Data supplied:
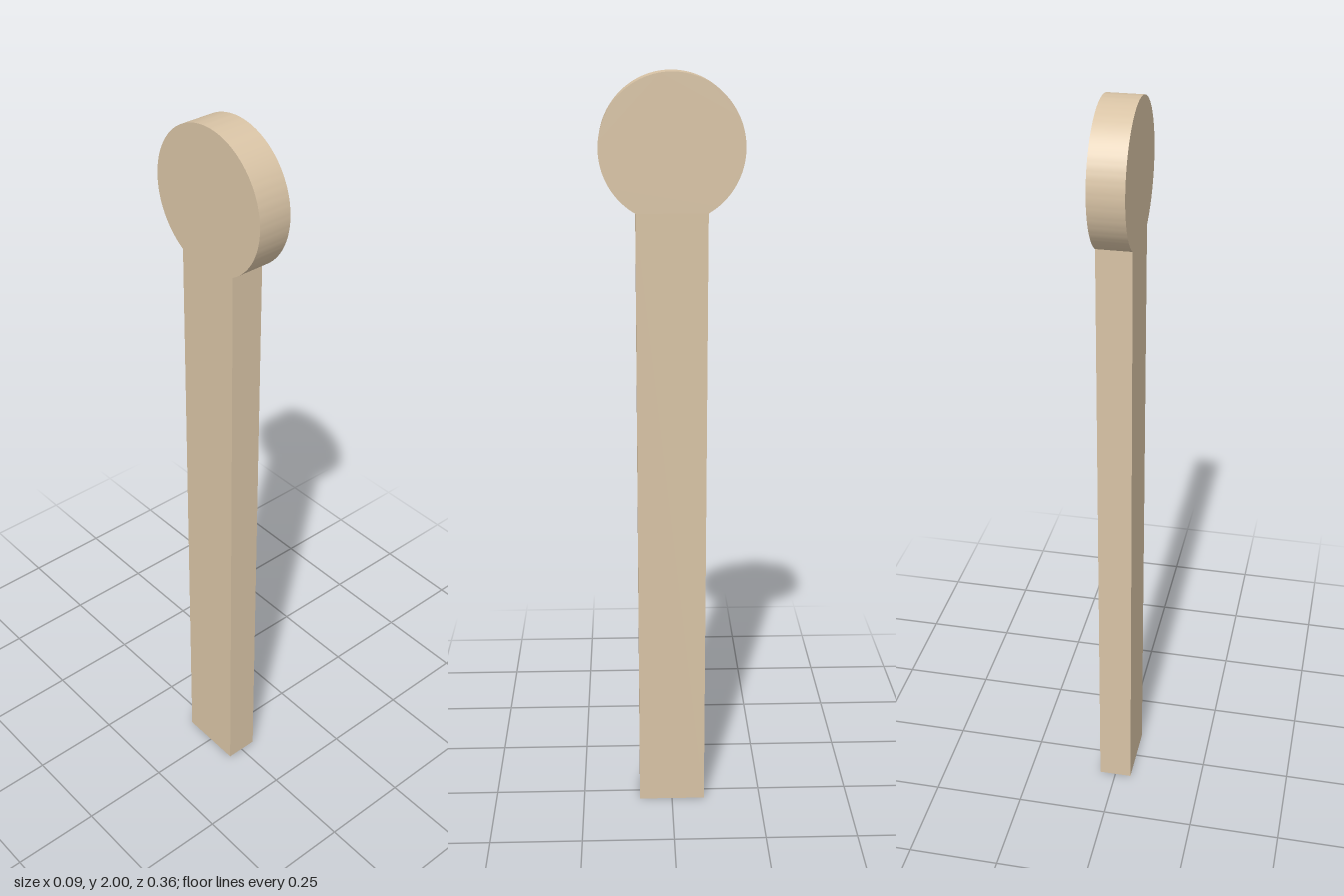
import * as THREE from 'three';
import { toCreasedNormals } from 'three/addons/utils/BufferGeometryUtils.js';

export function createModel() {
  const group = new THREE.Group();
  const wood = new THREE.MeshStandardMaterial({ color: 0xd8c3a5 });

  const radius = 0.182;      // round head
  const half = radius / 2;   // half width of the shaft
  const thickness = 0.091;
  const headY = 2 - radius;

  // Side outline: straight shaft running into a round head
  const outline = new THREE.Shape();
  outline.moveTo(-half, 0);
  outline.lineTo(half, 0);
  outline.absarc(0, headY, radius, -Math.PI / 3, Math.PI * 4 / 3, false);
  outline.closePath();

  // Extrude through the thickness, then turn it to lie along x
  const geometry = new THREE.ExtrudeGeometry(outline, {
    depth: thickness, bevelEnabled: false, curveSegments: 64,
  });
  geometry.translate(0, 0, -thickness / 2);
  geometry.rotateY(Math.PI / 2);

  const paddle = new THREE.Mesh(toCreasedNormals(geometry, Math.PI / 6), wood);
  paddle.name = 'roundHeadedStick';
  group.add(paddle);
  return group;
}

Task requirements:
Output the entries above exactly. Do not include the pictures.

Solved exercise:
import * as THREE from 'three';
import { toCreasedNormals } from 'three/addons/utils/BufferGeometryUtils.js';

export function createModel() {
  const group = new THREE.Group();
  const wood = new THREE.MeshStandardMaterial({ color: 0xd8c3a5 });

  const radius = 0.182;      // round head
  const half = radius / 2;   // half width of the shaft
  const thickness = 0.091;
  const headY = 2 - radius;

  // Side outline: straight shaft running into a round head
  const outline = new THREE.Shape();
  outline.moveTo(-half, 0);
  outline.lineTo(half, 0);
  outline.absarc(0, headY, radius, -Math.PI / 3, Math.PI * 4 / 3, false);
  outline.closePath();

  // Extrude through the thickness, then turn it to lie along x
  const geometry = new THREE.ExtrudeGeometry(outline, {
    depth: thickness, bevelEnabled: false, curveSegments: 64,
  });
  geometry.translate(0, 0, -thickness / 2);
  geometry.rotateY(Math.PI / 2);

  const paddle = new THREE.Mesh(toCreasedNormals(geometry, Math.PI / 6), wood);
  paddle.name = 'roundHeadedStick';
  group.add(paddle);
  return group;
}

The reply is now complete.